However, it reminded me of another story, of kidnapping, imprisonment and music.
I was living in the country, Clinton Corners, New York. I owned a sweet, hound-like, mostly black mutt, named Puppy. I had inherited him from my grandmother in Poughkeepsie who, after a certain stage in her life, had called all her dogs Puppy. Earlier, she had owned dachshunds and called them all Schatzie.
In Clinton Corners, Puppy had found Paradise. The day I brought him home, once he realized he was in the country, in the middle of the woods, free to go wherever he liked (these realizations came to him within three minutes of my letting him out of the car), he became a different dog from the lazy mutt he’d been at my grandmother’s.
Puppy never became blasé about his new life, he never ceased to marvel at his luck at being somewhere other than Poughkeepsie, somewhere full of so many delicious scents that he didn’t know which one to follow down next. He was not a smart dog, but he was a grateful dog, grateful to me and, I felt, grateful beyond that, grateful to Fate. He also was a loving and faithful dog, although I did not realize it at first, since all he could “think” about (besides food, of course) was running around in the big outdoors.
Then one day I was out on the ice of our pond, trying to haul some firewood homeward on a toboggan. I had paused, to better secure the logs on the sled with one of those elastic bungee cords. The cord didn’t catch and snapped back, the metal hook hitting me in the face, very close to my eye. It was a wicked blow, and a little frightening too. In shock and pain I uttered a loud cry.
Within twenty seconds, Puppy, whom I had not seen all day, who had been out in the woods doing his thing, broke through the brush at the edge of the pond and came racing across the ice to where I was slumped. He licked my face over and over – something he was not in the habit of doing – and didn’t stop until I had assured him, many times, that I was okay.
Sometime in the early ‘80’s I also was looking after my sister’s dog, a black Lab named Luke – another sweet dog, maybe a little brighter than Puppy, but not by much. One night, Puppy and Luke did not come home. It was something which had never happened before, and I was concerned.
Some weeks earlier a pick-up truck had come up the driveway. Out stepped a tough looking, stocky little guy, I guessed he was of Italian extraction. He said he owned the cattle farm down the road (it always seemed to be changing hands) and that my dogs were running after his steers. If he saw the dogs again, he said, he would shoot them.
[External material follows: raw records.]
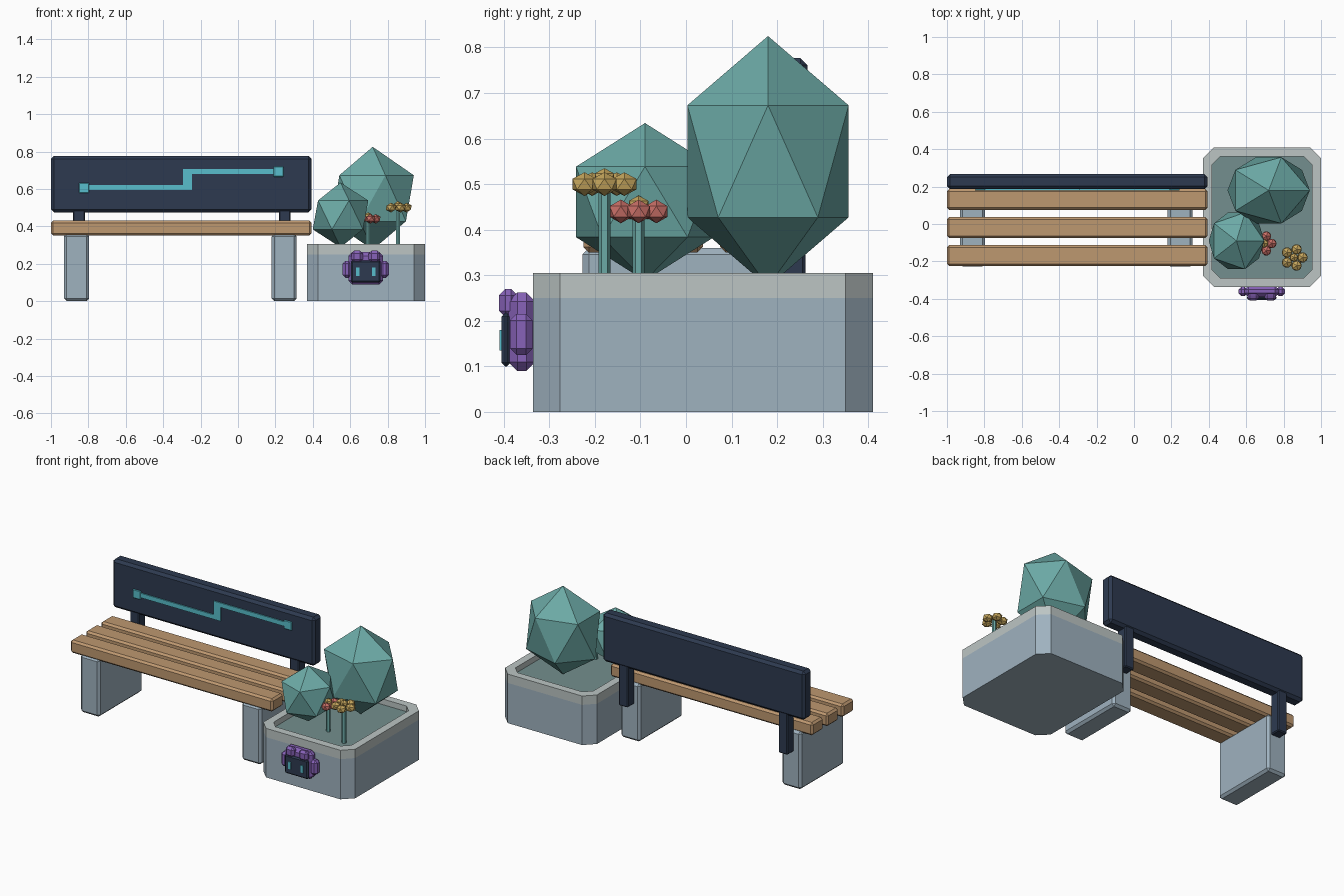
import bpy, bmesh, math
from mathutils import Matrix, Vector

if "Cube" in bpy.data.objects:
    bpy.data.objects.remove(bpy.data.objects["Cube"])


def material(name, hex_code):
    rgb = [int(hex_code[i:i + 2], 16) / 255 for i in (0, 2, 4)]
    lin = [c / 12.92 if c < 0.04045 else ((c + 0.055) / 1.055) ** 2.4 for c in rgb]
    m = bpy.data.materials.new(name)
    m.diffuse_color = (*lin, 1)
    m.use_nodes = True
    m.node_tree.nodes["Principled BSDF"].inputs["Base Color"].default_value = m.diffuse_color
    return m


WOOD = material("warm wood", "BE9870")
NAVY = material("dark navy", "2D3A50")
CYAN = material("bright cyan", "58BECC")
CONCRETE = material("blue grey concrete", "9FB2BF")
RIM = material("pale rim grey", "BCC5C4")
SOIL = material("grey green soil", "748F8E")
LEAF = material("teal foliage", "6CAAA6")
PURPLE = material("purple", "8762B8")
CORAL = material("coral petals", "CB7068")
GOLD = material("golden petals", "C8A85E")


def finish(bm, name, *mats):
    bmesh.ops.recalc_face_normals(bm, faces=bm.faces)
    me = bpy.data.meshes.new(name)
    bm.to_mesh(me)
    bm.free()
    for m in mats:
        me.materials.append(m)
    ob = bpy.data.objects.new(name, me)
    bpy.context.collection.objects.link(ob)
    return ob


def box(name, mat, x, y, z, bevel=0.0):
    """Box from (min, max) ranges with an optional flat chamfer."""
    bm = bmesh.new()
    size = [r[1] - r[0] for r in (x, y, z)]
    mid = [(r[0] + r[1]) / 2 for r in (x, y, z)]
    bmesh.ops.create_cube(bm, size=1, matrix=Matrix.Translation(mid) @ Matrix.Diagonal((*size, 1)))
    if bevel:
        bmesh.ops.bevel(bm, geom=bm.edges[:], offset=bevel, segments=1, affect='EDGES')
    return finish(bm, name, mat)


def ico(bm, centre, radii):
    bmesh.ops.create_icosphere(bm, subdivisions=1, radius=1,
                               matrix=Matrix.Translation(centre) @ Matrix.Diagonal((*radii, 1)))


# Bench: three slats, two legs, backrest on two posts
for i in range(3):
    y = -0.225 + i * 0.15
    box(f"seat_slat_{i + 1}", WOOD, (-1, 0.393), (y, y + 0.112), (0.35, 0.43), 0.012)
for side, x in (("left", -0.863), ("right", 0.247)):
    box(f"{side}_leg", CONCRETE, (x - 0.067, x + 0.067), (-0.227, 0.2), (0, 0.36), 0.014)
for side, x in (("left", -0.85), ("right", 0.25)):
    box(f"{side}_back_post", NAVY, (x - 0.032, x + 0.032), (0.195, 0.262), (0.23, 0.52), 0.006)
box("backrest", NAVY, (-1, 0.393), (0.187, 0.267), (0.475, 0.777), 0.016)

# Cyan line inlaid on the backrest
box("trace_low", CYAN, (-0.82, -0.294), (0.180, 0.188), (0.593, 0.621))
box("trace_step", CYAN, (-0.294, -0.247), (0.180, 0.188), (0.593, 0.707))
box("trace_high", CYAN, (-0.247, 0.21), (0.180, 0.188), (0.679, 0.707))
for side, x, z in (("left", -0.823, 0.606), ("right", 0.217, 0.692)):
    box(f"trace_end_{side}", CYAN, (x - 0.027, x + 0.027), (0.178, 0.187), (z - 0.027, z + 0.027), 0.003)

# Planter: chamfered outline lofted up, over the rim and down to the soil
PX, PY = 0.684, 0.037


def outline(bm, hx, hy, c, z):
    quarter = [(hx, hy - c), (hx - c, hy)]
    pts = quarter + [(-x, y) for x, y in reversed(quarter)]
    pts += [(-x, -y) for x, y in pts]
    return [bm.verts.new((PX + x, PY + y, z)) for x, y in pts]


bm = bmesh.new()
rings = [outline(bm, *r) for r in ((0.316, 0.373, 0.06, 0), (0.316, 0.373, 0.06, 0.25),
                                   (0.316, 0.373, 0.06, 0.305), (0.268, 0.325, 0.045, 0.305),
                                   (0.268, 0.325, 0.045, 0.27))]
bm.faces.new(rings[0])
bm.faces.new(rings[-1]).material_index = 2
for level, (a, b) in enumerate(zip(rings, rings[1:])):
    for i in range(8):
        j = (i + 1) % 8
        bm.faces.new((a[i], a[j], b[j], b[i])).material_index = 0 if level == 0 else 1
finish(bm, "planter", CONCRETE, RIM, SOIL)

# Bushes
for name, c, r in (("large_bush", (0.72, 0.18, 0.55), (0.246, 0.208, 0.275)),
                   ("small_bush", (0.548, -0.09, 0.461), (0.166, 0.178, 0.173))):
    bm = bmesh.new()
    ico(bm, c, r)
    finish(bm, name, LEAF)

# Flowers: stem, five petals and a centre
for name, mat, x, y, z, ring, p in (("gold_flower", GOLD, 0.855, -0.179, 0.5, 0.046, 0.031),
                                    ("coral_flower", CORAL, 0.695, -0.104, 0.44, 0.041, 0.029)):
    bm = bmesh.new()
    bmesh.ops.create_cone(bm, cap_ends=True, segments=6, radius1=0.013, radius2=0.013,
                          depth=z - 0.265, matrix=Matrix.Translation((x, y, (z + 0.265) / 2)))
    finish(bm, name + "_stem", LEAF)
    bm = bmesh.new()
    for k in range(5):
        a = k * math.tau / 5
        ico(bm, (x + ring * math.cos(a), y + ring * math.sin(a), z), (p, p, 0.026))
    finish(bm, name + "_petals", mat)
    bm = bmesh.new()
    ico(bm, (x, y, z + 0.014), (0.025, 0.025, 0.021))
    finish(bm, name + "_centre", GOLD)

# Small face badge on the planter front
BX = 0.683
box("badge_body", PURPLE, (BX - 0.092, BX + 0.092), (-0.39, -0.33), (0.09, 0.262), 0.02)
box("badge_screen", NAVY, (BX - 0.08, BX + 0.08), (-0.405, -0.385), (0.1, 0.217), 0.008)
for side, s in (("left", -1), ("right", 1)):
    def span(centre, half):
        return (BX + s * centre - half, BX + s * centre + half)
    box(f"badge_{side}_ear", PURPLE, span(0.1, 0.023), (-0.386, -0.337), (0.125, 0.215), 0.014)
    box(f"badge_{side}_tuft", PURPLE, span(0.046, 0.03), (-0.41, -0.37), (0.208, 0.27), 0.014)
    box(f"badge_{side}_eye", CYAN, span(0.043, 0.009), (-0.409, -0.404), (0.135, 0.18))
I knew he was within his rights – not only legally, but morally – to shoot any dogs chasing his cattle, but I asked him, if my dogs came chasing his cattle again, could he please shoot over their heads. I assured him that they wouldn’t return after that. Puppy and Luke were not bright, but I knew they weren’t idiots either. The farmer didn’t reply, only grunted, got back in his truck and left. So, naturally, when Puppy and Luke did not come home, I was very worried.
The morning after they went missing, I made my usual trip to the post office to pick up my mail and asked the postmistress if she could have the drivers keep their eyes open for Puppy and Luke. With a knowing look, the postmistress said that I should try the big house behind the high wall, at the end of Hibernia Road. She’d heard that they picked up stray dogs and played music to them. A weird remark, yes – but we were less than two decades beyond the ‘60’s, so not as weird as it would be today.
I drove down to the end of Hibernia Road. The house, which I dated to the pre-Depression boom, was part of a well-maintained estate. There was a high iron gate and I had to press a button and respond to a query through a security system. “I’m looking for a couple of lost dogs,” I said. The gate immediately swung open, as did the front door when I rang the bell. A young hippy couple greeted me. Back then, hippies came in various styles, and these were bumpkin hippies, she barefoot in a loose cotton dress, he in jeans (of course), a plaid shirt and sandals. A Mozart violin concerto was playing somewhere.
I described my dogs. The young woman went right upstairs. I heard a door open – the Mozart became momentarily louder – then Puppy and Luke came bounding down, happy as clams.
That’s the end of the story. You may have some questions, but I don’t have the answers. Puppy and Luke certainly weren't talking.